(Prompt)
Every line in the records below between the one holding "box('roof', -0.35, 0.35, 1.96, 2, -0.39, 0.35, black, cabinet);" and the one holding "0.36, trim, door);", inclusive, is to be set down exactly; all other lines are to be left out.
[[ Data provided, beginning ]]
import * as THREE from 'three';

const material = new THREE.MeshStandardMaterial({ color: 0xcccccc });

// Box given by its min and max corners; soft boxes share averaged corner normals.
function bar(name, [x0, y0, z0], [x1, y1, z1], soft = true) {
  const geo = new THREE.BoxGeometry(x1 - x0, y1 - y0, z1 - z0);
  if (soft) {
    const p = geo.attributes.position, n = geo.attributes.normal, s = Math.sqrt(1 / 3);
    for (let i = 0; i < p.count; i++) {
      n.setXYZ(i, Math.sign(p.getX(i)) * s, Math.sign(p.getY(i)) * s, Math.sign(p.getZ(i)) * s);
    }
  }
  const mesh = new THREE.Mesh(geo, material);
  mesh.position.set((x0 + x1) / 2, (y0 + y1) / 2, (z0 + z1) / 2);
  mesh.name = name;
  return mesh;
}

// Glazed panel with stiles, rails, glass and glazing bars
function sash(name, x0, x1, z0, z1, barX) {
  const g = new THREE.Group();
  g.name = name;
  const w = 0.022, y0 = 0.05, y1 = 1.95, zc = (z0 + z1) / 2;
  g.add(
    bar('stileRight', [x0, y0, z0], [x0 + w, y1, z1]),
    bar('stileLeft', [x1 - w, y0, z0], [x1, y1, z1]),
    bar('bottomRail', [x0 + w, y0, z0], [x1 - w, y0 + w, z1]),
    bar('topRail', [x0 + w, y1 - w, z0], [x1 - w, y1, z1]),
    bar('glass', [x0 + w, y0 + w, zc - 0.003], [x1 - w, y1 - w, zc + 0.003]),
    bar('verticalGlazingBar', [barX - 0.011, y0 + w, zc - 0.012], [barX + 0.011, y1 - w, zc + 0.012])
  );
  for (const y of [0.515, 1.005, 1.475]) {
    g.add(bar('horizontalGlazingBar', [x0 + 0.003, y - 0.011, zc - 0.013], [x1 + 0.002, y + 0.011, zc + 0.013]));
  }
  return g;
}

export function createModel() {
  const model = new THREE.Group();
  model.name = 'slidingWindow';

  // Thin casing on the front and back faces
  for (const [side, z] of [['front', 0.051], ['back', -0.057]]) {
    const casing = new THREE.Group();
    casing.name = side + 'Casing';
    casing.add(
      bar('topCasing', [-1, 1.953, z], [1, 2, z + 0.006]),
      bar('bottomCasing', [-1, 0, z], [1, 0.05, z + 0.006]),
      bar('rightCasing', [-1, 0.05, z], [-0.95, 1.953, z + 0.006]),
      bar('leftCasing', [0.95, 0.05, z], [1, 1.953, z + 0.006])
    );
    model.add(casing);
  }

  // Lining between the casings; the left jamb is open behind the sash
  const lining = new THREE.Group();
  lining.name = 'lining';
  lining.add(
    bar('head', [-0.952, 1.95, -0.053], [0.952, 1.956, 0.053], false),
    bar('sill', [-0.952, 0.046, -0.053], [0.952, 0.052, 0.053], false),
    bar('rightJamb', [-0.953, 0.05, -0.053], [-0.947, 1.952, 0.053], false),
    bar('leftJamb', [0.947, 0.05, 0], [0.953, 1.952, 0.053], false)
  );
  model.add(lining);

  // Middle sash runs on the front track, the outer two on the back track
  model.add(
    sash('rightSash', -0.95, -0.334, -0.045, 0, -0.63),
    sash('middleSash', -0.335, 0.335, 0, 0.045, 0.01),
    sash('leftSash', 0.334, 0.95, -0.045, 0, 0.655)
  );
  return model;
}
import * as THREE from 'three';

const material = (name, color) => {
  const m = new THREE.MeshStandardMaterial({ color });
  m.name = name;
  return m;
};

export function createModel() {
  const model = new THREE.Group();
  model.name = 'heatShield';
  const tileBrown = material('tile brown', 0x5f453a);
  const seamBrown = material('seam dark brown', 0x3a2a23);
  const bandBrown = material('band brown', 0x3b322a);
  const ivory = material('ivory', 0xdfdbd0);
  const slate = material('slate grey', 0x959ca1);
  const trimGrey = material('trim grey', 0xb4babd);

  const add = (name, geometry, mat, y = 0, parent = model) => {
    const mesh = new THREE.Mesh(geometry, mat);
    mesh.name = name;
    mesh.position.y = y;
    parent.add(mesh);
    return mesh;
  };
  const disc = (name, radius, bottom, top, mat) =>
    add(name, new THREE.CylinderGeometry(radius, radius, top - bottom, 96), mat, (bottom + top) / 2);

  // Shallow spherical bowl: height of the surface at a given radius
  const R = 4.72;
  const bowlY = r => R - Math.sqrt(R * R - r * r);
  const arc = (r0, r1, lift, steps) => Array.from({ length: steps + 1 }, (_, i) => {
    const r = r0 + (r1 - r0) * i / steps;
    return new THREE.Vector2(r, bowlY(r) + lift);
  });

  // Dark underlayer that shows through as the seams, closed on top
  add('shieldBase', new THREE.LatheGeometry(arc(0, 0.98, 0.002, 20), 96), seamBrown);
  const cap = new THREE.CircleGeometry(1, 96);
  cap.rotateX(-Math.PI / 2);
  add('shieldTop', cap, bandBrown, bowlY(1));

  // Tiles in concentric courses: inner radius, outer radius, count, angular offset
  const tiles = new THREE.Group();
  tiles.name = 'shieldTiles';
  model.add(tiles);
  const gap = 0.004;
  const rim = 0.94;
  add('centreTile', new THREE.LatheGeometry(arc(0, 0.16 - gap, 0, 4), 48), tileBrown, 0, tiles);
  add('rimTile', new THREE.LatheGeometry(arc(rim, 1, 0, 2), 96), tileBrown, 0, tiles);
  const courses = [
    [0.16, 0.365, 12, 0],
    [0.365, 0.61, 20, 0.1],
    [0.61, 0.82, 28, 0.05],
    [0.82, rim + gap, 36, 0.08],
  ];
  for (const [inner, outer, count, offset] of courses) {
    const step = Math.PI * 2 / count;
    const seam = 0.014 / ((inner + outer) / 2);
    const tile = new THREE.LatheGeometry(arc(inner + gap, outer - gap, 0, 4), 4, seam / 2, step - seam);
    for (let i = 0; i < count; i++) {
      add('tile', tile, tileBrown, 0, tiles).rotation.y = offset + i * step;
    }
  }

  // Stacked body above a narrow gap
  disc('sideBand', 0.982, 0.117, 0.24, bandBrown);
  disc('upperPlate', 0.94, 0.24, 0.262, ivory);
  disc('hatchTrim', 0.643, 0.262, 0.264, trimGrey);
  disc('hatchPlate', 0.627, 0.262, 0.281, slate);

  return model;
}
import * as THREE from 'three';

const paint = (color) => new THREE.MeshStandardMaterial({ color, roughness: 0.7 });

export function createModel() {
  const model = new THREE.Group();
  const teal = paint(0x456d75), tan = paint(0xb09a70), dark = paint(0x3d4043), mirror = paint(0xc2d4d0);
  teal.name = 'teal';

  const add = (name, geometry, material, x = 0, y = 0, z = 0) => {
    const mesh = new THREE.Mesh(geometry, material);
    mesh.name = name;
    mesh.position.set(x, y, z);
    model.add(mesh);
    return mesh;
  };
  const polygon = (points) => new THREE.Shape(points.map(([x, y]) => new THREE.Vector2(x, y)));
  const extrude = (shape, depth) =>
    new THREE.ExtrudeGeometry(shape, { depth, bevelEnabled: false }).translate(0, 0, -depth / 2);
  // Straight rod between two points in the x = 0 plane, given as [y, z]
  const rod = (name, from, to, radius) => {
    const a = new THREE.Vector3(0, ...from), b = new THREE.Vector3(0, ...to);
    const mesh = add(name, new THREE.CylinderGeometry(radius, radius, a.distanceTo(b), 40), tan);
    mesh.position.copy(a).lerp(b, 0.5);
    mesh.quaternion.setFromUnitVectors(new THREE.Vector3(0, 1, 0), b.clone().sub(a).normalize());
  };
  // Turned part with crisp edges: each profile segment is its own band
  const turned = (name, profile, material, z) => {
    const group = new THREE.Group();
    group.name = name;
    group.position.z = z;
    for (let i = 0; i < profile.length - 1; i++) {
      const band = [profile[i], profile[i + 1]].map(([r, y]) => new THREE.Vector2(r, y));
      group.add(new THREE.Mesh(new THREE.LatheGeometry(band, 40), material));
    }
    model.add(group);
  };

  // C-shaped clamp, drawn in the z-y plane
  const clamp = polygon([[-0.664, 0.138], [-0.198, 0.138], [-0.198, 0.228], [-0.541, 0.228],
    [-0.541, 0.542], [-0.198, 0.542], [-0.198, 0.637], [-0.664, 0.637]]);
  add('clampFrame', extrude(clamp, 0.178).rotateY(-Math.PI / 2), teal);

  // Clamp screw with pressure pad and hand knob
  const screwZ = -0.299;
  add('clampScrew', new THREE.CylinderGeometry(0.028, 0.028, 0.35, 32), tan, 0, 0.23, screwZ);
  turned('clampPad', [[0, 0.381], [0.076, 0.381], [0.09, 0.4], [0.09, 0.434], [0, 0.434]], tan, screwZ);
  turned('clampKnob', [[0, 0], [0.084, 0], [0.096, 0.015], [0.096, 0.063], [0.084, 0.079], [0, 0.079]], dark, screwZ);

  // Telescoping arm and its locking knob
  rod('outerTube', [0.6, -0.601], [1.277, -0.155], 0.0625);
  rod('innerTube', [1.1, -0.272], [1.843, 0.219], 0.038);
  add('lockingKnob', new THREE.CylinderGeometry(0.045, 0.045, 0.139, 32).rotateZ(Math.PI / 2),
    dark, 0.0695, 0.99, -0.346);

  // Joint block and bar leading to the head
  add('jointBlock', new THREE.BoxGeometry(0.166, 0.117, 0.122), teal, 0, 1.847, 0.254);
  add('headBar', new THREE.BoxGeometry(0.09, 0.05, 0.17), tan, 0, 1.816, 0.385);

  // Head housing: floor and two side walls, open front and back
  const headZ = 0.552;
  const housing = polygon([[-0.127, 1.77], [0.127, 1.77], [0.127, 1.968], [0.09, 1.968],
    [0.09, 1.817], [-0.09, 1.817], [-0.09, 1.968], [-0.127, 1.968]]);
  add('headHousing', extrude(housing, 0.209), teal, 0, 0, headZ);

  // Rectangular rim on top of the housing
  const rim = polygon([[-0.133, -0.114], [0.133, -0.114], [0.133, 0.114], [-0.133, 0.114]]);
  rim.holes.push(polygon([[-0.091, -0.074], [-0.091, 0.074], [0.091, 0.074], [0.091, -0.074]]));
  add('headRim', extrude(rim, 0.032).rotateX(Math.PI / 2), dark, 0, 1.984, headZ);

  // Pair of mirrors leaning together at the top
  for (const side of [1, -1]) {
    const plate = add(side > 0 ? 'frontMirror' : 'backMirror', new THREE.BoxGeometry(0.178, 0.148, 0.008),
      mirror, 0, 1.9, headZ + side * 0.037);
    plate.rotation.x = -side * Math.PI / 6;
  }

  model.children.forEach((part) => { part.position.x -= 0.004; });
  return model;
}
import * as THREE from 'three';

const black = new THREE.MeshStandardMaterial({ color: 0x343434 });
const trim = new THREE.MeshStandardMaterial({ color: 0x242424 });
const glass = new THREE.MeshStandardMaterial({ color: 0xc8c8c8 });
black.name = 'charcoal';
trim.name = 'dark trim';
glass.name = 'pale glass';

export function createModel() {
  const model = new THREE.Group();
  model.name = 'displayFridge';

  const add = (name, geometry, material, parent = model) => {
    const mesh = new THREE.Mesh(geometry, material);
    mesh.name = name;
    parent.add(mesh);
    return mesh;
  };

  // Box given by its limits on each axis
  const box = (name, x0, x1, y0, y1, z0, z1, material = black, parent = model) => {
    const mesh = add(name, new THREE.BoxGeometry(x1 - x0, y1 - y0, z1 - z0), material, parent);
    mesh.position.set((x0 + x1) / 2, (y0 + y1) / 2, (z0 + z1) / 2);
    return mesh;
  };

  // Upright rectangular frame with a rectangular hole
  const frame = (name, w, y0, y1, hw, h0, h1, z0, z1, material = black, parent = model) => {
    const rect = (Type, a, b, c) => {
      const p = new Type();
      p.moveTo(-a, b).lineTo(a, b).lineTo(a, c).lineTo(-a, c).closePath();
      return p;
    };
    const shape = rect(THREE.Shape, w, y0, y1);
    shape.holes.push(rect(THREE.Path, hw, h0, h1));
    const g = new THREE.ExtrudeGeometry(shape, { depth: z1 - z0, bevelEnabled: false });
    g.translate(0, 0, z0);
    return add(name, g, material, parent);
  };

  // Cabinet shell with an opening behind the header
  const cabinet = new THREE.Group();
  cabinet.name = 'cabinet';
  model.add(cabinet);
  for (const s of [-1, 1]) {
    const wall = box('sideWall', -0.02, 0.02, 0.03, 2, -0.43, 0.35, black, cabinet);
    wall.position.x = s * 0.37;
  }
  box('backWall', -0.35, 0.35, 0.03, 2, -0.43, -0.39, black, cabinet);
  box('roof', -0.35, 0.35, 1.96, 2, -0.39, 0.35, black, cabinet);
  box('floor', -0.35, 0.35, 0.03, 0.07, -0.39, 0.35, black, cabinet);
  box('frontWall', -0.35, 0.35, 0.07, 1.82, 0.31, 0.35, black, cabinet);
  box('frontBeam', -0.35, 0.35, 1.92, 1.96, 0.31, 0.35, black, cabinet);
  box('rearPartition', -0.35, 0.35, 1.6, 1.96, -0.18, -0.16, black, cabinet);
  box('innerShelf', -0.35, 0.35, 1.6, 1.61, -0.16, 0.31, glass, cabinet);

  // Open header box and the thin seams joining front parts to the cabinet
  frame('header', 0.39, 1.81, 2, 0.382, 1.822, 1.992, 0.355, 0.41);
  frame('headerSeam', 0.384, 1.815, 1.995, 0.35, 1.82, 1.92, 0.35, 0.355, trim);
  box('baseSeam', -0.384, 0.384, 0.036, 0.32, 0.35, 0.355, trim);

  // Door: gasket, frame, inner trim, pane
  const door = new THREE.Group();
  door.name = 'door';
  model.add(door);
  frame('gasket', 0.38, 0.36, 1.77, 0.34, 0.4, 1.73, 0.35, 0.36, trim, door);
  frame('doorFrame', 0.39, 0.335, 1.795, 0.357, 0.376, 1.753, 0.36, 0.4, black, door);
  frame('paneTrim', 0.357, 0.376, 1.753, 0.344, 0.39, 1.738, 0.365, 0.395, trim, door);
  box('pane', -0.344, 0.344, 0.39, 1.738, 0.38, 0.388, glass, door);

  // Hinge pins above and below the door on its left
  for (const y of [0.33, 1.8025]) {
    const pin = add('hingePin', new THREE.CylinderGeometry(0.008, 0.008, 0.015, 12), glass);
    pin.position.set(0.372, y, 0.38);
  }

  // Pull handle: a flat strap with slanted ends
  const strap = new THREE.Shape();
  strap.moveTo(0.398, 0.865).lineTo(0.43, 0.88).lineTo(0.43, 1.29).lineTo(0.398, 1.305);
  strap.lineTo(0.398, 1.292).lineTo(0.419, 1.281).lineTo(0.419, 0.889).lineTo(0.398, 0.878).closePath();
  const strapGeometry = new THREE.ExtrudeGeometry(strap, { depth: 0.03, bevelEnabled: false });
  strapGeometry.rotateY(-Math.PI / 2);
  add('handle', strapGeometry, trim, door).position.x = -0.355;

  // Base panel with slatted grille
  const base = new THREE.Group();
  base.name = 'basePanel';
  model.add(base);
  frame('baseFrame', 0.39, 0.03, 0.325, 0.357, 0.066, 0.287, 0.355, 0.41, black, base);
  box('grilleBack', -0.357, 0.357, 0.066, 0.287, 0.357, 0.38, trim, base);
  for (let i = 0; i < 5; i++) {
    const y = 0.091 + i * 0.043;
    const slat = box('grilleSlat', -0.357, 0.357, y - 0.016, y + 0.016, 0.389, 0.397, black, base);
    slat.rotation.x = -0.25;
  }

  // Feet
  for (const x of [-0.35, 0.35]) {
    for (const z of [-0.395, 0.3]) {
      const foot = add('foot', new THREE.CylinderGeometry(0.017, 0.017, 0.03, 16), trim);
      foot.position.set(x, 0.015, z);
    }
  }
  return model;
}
[[ Data provided, end ]]
(Result below)
  box('roof', -0.35, 0.35, 1.96, 2, -0.39, 0.35, black, cabinet);
  box('floor', -0.35, 0.35, 0.03, 0.07, -0.39, 0.35, black, cabinet);
  box('frontWall', -0.35, 0.35, 0.07, 1.82, 0.31, 0.35, black, cabinet);
  box('frontBeam', -0.35, 0.35, 1.92, 1.96, 0.31, 0.35, black, cabinet);
  box('rearPartition', -0.35, 0.35, 1.6, 1.96, -0.18, -0.16, black, cabinet);
  box('innerShelf', -0.35, 0.35, 1.6, 1.61, -0.16, 0.31, glass, cabinet);

  // Open header box and the thin seams joining front parts to the cabinet
  frame('header', 0.39, 1.81, 2, 0.382, 1.822, 1.992, 0.355, 0.41);
  frame('headerSeam', 0.384, 1.815, 1.995, 0.35, 1.82, 1.92, 0.35, 0.355, trim);
  box('baseSeam', -0.384, 0.384, 0.036, 0.32, 0.35, 0.355, trim);

  // Door: gasket, frame, inner trim, pane
  const door = new THREE.Group();
  door.name = 'door';
  model.add(door);
  frame('gasket', 0.38, 0.36, 1.77, 0.34, 0.4, 1.73, 0.35, 0.36, trim, door);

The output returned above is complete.